Content starts
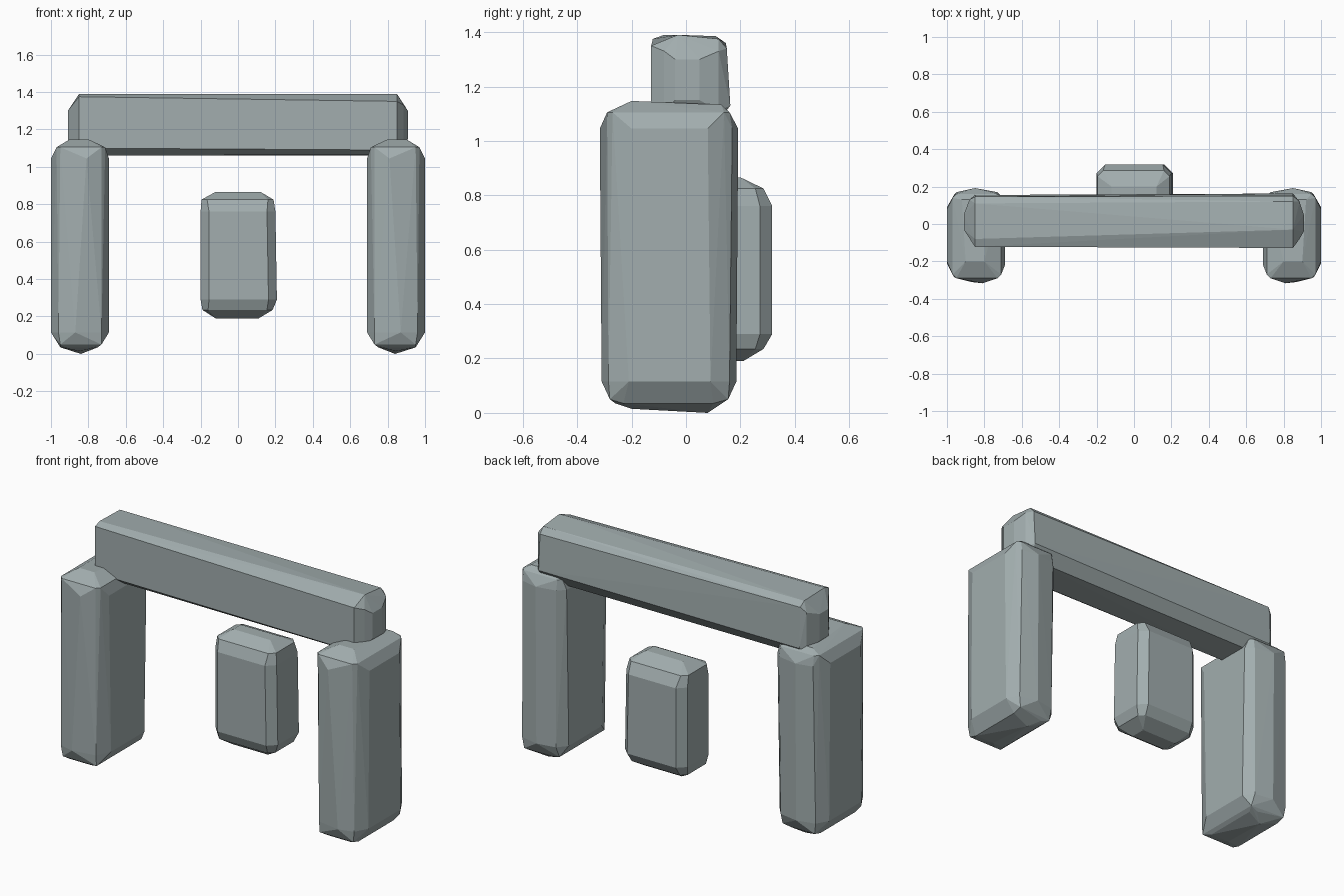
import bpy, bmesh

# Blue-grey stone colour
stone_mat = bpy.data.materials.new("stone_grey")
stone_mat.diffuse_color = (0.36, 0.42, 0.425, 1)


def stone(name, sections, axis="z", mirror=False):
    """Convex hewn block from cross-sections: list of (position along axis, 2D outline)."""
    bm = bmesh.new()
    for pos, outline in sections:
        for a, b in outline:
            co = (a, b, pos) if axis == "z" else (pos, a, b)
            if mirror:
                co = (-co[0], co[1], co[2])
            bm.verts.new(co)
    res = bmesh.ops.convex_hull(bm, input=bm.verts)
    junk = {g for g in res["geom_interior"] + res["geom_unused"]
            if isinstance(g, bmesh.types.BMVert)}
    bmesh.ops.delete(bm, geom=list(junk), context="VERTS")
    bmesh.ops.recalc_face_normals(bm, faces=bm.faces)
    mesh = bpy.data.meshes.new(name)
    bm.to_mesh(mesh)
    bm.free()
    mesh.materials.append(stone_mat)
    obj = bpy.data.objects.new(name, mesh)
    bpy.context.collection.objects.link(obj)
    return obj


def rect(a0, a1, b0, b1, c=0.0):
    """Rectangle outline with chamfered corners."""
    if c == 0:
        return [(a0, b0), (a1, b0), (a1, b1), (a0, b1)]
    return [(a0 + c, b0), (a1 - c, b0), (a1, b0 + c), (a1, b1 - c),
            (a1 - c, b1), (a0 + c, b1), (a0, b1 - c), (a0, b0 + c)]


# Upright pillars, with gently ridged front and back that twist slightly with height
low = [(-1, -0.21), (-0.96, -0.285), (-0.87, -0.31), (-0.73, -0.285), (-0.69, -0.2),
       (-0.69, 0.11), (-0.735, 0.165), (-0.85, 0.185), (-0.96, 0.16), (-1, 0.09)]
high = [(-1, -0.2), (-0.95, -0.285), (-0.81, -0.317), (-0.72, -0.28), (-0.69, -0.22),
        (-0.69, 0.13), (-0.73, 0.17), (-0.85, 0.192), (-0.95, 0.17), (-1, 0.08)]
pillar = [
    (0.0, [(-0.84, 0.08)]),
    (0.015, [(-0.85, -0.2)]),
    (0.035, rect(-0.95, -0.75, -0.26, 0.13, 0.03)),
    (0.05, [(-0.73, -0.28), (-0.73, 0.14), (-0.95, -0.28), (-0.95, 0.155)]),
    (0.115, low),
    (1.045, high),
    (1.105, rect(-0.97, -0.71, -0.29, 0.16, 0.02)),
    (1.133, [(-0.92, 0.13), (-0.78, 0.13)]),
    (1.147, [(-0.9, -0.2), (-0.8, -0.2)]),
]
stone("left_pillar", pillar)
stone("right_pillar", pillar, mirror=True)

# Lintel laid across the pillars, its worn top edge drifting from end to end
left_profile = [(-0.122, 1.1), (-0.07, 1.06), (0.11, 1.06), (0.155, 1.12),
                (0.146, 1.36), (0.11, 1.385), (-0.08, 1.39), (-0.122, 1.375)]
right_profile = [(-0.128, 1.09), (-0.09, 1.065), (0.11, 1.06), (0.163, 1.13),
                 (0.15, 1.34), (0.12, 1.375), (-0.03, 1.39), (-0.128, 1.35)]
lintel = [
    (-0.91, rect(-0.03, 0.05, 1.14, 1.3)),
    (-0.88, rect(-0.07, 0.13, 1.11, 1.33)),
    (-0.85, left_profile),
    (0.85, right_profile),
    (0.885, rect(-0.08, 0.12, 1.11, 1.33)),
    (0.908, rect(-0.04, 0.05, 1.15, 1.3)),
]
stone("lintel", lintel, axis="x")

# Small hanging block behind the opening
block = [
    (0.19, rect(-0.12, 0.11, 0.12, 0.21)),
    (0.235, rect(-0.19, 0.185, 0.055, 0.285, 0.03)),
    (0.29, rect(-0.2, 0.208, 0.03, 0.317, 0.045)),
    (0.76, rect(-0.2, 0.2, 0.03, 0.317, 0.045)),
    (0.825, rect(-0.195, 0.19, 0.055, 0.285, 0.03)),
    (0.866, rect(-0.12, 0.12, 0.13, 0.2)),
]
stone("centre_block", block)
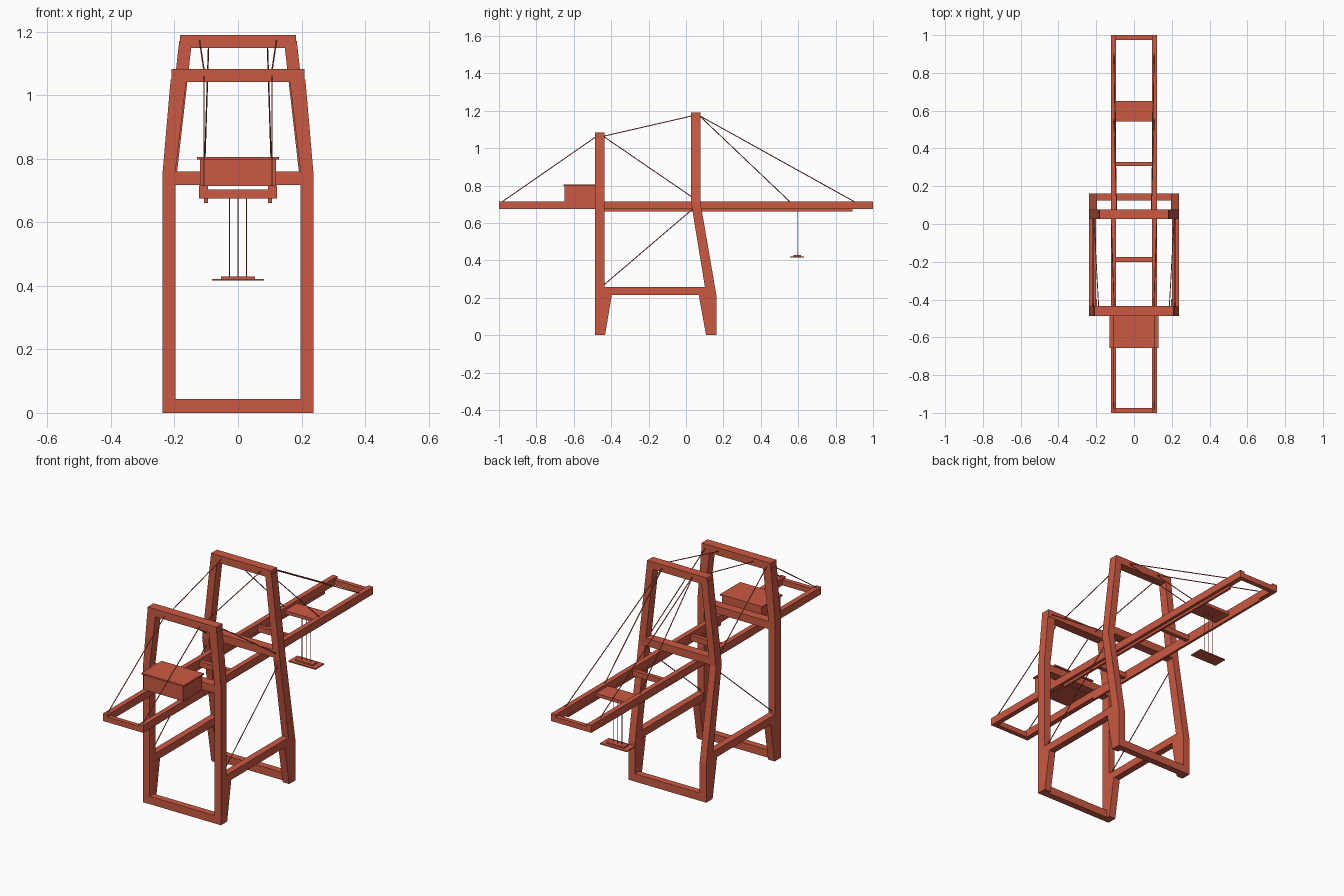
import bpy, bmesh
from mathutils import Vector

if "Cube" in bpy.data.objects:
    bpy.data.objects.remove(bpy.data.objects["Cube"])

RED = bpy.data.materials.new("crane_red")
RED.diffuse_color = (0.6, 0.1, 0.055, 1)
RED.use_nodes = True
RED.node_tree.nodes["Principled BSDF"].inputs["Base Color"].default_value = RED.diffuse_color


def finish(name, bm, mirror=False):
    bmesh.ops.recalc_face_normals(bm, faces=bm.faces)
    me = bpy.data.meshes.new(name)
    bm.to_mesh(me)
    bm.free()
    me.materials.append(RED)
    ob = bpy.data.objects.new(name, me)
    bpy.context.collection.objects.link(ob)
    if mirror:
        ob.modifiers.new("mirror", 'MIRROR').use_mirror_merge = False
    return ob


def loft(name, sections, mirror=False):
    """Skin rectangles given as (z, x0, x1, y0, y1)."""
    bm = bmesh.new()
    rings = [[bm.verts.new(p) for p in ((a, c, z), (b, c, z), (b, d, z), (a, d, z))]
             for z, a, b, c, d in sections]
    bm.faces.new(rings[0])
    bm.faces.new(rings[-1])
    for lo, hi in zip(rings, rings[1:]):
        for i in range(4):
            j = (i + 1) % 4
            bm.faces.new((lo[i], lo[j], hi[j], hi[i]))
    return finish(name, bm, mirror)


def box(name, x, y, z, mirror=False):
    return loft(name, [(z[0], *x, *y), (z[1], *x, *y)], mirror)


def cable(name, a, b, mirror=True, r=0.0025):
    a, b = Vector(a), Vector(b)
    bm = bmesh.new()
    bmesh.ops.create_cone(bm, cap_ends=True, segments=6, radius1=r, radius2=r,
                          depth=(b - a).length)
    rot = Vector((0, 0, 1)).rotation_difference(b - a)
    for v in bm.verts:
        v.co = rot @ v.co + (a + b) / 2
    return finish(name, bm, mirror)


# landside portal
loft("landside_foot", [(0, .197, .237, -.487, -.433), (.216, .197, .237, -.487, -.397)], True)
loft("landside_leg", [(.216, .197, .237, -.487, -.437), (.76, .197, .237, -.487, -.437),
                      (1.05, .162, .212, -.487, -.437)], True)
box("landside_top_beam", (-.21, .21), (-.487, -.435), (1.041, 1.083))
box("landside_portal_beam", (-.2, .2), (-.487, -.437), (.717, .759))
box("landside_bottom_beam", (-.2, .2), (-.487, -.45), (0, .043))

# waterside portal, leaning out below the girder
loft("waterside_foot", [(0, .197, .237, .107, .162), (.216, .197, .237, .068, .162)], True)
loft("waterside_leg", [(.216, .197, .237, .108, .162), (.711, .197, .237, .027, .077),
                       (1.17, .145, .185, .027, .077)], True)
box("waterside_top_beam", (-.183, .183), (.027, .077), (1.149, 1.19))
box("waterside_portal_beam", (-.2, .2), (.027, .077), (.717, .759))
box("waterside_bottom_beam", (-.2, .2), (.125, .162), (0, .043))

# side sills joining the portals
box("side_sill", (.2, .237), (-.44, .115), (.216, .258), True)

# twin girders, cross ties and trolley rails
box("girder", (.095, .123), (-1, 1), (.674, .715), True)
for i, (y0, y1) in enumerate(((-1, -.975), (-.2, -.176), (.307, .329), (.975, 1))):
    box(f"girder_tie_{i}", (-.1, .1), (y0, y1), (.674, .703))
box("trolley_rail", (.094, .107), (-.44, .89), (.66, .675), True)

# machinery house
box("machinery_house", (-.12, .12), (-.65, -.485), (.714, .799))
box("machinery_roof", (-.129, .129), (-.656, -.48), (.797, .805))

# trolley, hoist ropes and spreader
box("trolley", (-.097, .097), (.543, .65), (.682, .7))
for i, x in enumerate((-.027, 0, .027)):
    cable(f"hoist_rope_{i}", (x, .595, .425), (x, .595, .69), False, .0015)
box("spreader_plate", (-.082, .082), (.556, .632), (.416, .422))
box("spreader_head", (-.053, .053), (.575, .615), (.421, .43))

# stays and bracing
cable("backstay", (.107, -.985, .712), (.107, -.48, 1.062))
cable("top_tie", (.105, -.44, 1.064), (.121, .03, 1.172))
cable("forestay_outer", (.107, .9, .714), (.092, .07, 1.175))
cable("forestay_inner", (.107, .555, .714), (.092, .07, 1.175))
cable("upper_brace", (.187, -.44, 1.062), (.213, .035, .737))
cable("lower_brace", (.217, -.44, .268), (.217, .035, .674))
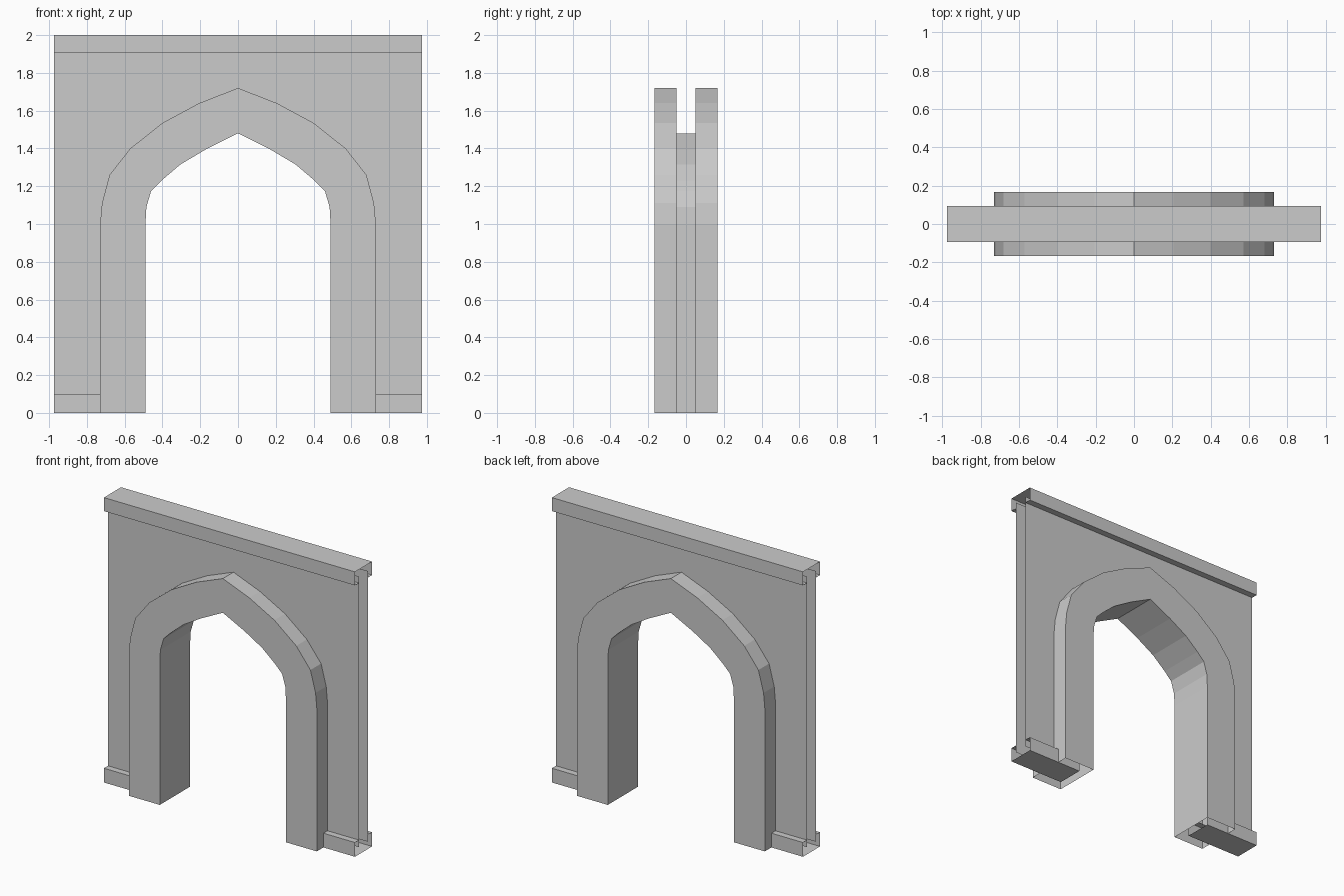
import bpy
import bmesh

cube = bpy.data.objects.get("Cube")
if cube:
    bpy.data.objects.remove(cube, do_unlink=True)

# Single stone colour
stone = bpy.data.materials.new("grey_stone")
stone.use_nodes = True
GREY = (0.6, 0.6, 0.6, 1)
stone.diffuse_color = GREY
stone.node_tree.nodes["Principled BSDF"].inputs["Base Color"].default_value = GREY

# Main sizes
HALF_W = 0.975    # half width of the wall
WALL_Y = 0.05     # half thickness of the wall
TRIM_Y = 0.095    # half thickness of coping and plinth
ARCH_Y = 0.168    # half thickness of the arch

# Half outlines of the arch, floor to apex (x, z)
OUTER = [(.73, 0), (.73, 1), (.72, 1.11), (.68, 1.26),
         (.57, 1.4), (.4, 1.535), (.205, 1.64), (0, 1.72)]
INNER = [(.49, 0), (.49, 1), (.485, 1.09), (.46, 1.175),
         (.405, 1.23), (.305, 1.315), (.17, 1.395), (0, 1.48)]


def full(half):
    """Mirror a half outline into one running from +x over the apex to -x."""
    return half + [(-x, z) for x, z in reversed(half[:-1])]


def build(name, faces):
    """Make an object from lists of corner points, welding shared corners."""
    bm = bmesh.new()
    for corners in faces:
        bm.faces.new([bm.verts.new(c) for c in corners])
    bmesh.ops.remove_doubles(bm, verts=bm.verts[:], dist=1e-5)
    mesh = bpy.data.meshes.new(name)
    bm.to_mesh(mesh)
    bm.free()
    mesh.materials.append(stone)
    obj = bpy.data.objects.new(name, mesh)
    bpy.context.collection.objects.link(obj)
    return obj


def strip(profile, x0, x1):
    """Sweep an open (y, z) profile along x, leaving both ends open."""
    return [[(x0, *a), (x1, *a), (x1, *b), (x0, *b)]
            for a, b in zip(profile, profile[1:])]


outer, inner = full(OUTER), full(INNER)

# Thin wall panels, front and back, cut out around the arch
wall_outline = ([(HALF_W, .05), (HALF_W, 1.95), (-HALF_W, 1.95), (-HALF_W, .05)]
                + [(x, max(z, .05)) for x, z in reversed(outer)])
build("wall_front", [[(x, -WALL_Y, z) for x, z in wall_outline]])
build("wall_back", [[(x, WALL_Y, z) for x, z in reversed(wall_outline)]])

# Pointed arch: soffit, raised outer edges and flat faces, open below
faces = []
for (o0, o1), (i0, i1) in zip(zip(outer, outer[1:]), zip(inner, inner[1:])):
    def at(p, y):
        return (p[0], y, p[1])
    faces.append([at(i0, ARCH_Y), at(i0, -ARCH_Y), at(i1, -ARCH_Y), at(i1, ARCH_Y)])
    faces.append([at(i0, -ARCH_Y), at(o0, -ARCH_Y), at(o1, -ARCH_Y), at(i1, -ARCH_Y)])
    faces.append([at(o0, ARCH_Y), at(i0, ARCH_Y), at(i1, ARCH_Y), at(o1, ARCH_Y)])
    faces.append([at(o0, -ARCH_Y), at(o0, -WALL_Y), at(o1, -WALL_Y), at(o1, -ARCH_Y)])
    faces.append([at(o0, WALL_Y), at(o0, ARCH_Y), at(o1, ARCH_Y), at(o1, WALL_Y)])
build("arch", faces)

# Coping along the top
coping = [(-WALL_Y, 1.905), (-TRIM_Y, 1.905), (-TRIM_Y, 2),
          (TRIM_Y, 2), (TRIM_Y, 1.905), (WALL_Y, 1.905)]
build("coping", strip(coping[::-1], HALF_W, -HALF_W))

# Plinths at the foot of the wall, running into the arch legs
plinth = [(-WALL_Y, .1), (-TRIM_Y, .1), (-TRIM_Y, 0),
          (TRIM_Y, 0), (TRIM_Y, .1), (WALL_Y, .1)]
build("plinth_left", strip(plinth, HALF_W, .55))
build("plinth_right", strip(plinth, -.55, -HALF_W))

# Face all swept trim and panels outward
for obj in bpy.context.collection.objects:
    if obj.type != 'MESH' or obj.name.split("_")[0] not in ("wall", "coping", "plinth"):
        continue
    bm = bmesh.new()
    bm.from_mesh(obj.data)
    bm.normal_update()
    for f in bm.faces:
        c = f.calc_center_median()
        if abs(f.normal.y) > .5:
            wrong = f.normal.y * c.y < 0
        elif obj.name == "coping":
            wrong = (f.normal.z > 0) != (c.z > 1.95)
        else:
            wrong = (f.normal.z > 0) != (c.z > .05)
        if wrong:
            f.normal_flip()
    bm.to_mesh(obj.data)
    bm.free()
Content ends
ACTION ITEM – Go through the material and copy out every line with "append" in it.

ANSWER FOR THIS EXERCISE –
    mesh.materials.append(stone_mat)
    me.materials.append(RED)
    mesh.materials.append(stone)
    faces.append([at(i0, ARCH_Y), at(i0, -ARCH_Y), at(i1, -ARCH_Y), at(i1, ARCH_Y)])
    faces.append([at(i0, -ARCH_Y), at(o0, -ARCH_Y), at(o1, -ARCH_Y), at(i1, -ARCH_Y)])
    faces.append([at(o0, ARCH_Y), at(i0, ARCH_Y), at(i1, ARCH_Y), at(o1, ARCH_Y)])
    faces.append([at(o0, -ARCH_Y), at(o0, -WALL_Y), at(o1, -WALL_Y), at(o1, -ARCH_Y)])
    faces.append([at(o0, WALL_Y), at(o0, ARCH_Y), at(o1, ARCH_Y), at(o1, WALL_Y)])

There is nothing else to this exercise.